Set down every record below exactly as it stands, with the pictures omitted.

[Start of section]

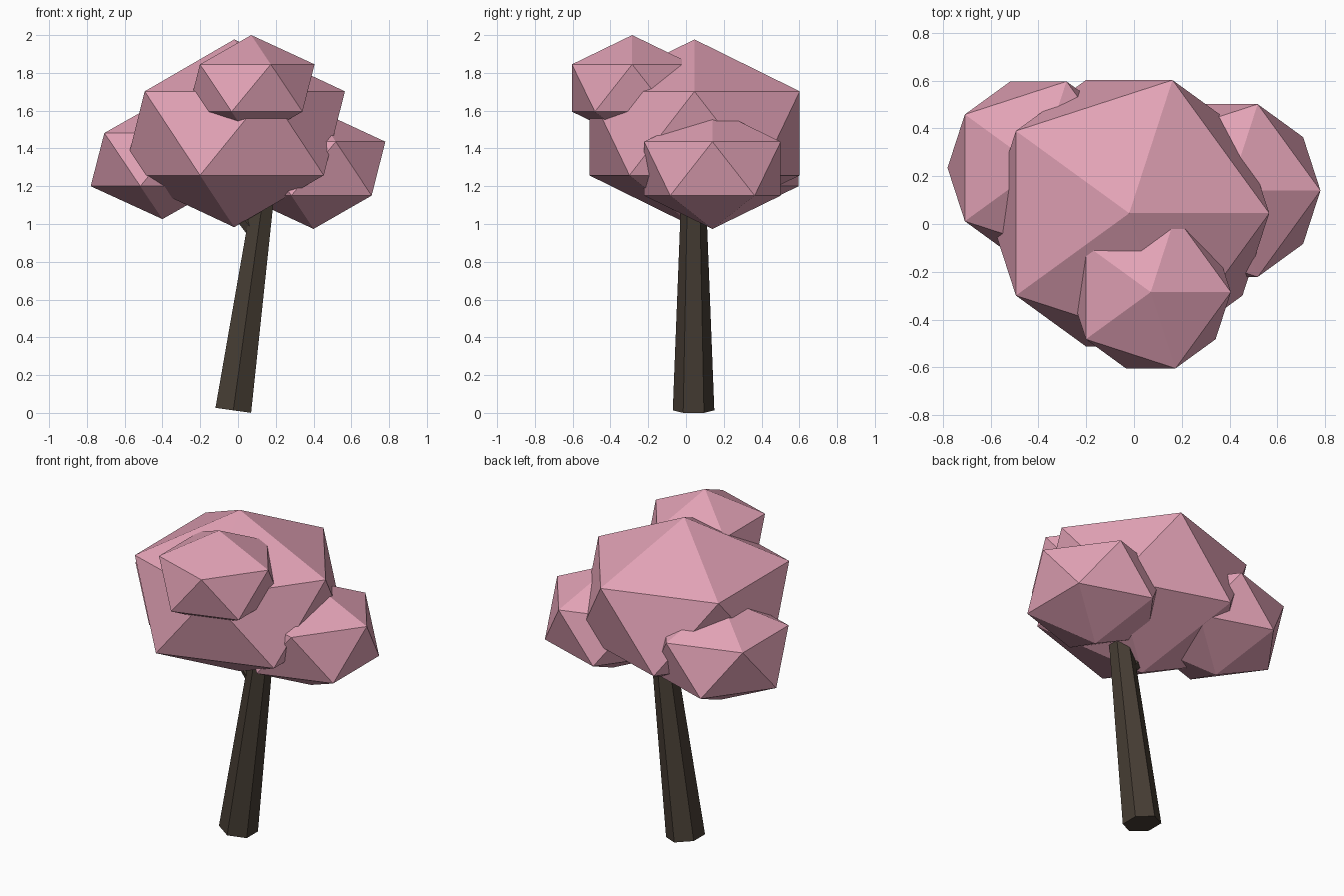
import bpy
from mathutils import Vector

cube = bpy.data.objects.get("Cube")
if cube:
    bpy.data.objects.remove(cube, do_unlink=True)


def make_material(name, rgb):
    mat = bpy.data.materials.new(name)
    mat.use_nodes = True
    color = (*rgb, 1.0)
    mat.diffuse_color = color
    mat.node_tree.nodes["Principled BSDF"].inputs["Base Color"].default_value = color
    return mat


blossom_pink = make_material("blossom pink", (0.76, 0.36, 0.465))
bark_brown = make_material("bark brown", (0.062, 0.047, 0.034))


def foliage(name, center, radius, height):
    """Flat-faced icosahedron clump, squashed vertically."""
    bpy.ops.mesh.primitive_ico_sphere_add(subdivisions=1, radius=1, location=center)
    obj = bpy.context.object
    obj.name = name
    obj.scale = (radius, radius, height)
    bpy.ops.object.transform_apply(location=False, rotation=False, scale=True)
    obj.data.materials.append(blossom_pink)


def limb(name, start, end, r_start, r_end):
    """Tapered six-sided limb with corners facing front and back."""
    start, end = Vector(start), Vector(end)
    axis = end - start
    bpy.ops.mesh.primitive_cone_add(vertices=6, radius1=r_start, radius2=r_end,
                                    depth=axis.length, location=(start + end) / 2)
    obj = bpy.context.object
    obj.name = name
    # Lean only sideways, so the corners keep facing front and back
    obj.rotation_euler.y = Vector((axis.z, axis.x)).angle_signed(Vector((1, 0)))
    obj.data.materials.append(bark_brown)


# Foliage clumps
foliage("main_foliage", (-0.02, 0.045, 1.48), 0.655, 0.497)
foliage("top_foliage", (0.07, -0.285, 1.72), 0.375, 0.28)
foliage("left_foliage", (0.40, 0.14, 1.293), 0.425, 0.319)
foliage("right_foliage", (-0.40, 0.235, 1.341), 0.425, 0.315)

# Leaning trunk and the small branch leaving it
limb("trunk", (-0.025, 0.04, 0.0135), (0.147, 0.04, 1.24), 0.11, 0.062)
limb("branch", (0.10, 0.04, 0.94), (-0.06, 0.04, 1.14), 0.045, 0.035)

[End of section]

* **Answer area**:
import bpy
from mathutils import Vector

cube = bpy.data.objects.get("Cube")
if cube:
    bpy.data.objects.remove(cube, do_unlink=True)


def make_material(name, rgb):
    mat = bpy.data.materials.new(name)
    mat.use_nodes = True
    color = (*rgb, 1.0)
    mat.diffuse_color = color
    mat.node_tree.nodes["Principled BSDF"].inputs["Base Color"].default_value = color
    return mat


blossom_pink = make_material("blossom pink", (0.76, 0.36, 0.465))
bark_brown = make_material("bark brown", (0.062, 0.047, 0.034))


def foliage(name, center, radius, height):
    """Flat-faced icosahedron clump, squashed vertically."""
    bpy.ops.mesh.primitive_ico_sphere_add(subdivisions=1, radius=1, location=center)
    obj = bpy.context.object
    obj.name = name
    obj.scale = (radius, radius, height)
    bpy.ops.object.transform_apply(location=False, rotation=False, scale=True)
    obj.data.materials.append(blossom_pink)


def limb(name, start, end, r_start, r_end):
    """Tapered six-sided limb with corners facing front and back."""
    start, end = Vector(start), Vector(end)
    axis = end - start
    bpy.ops.mesh.primitive_cone_add(vertices=6, radius1=r_start, radius2=r_end,
                                    depth=axis.length, location=(start + end) / 2)
    obj = bpy.context.object
    obj.name = name
    # Lean only sideways, so the corners keep facing front and back
    obj.rotation_euler.y = Vector((axis.z, axis.x)).angle_signed(Vector((1, 0)))
    obj.data.materials.append(bark_brown)


# Foliage clumps
foliage("main_foliage", (-0.02, 0.045, 1.48), 0.655, 0.497)
foliage("top_foliage", (0.07, -0.285, 1.72), 0.375, 0.28)
foliage("left_foliage", (0.40, 0.14, 1.293), 0.425, 0.319)
foliage("right_foliage", (-0.40, 0.235, 1.341), 0.425, 0.315)

# Leaning trunk and the small branch leaving it
limb("trunk", (-0.025, 0.04, 0.0135), (0.147, 0.04, 1.24), 0.11, 0.062)
limb("branch", (0.10, 0.04, 0.94), (-0.06, 0.04, 1.14), 0.045, 0.035)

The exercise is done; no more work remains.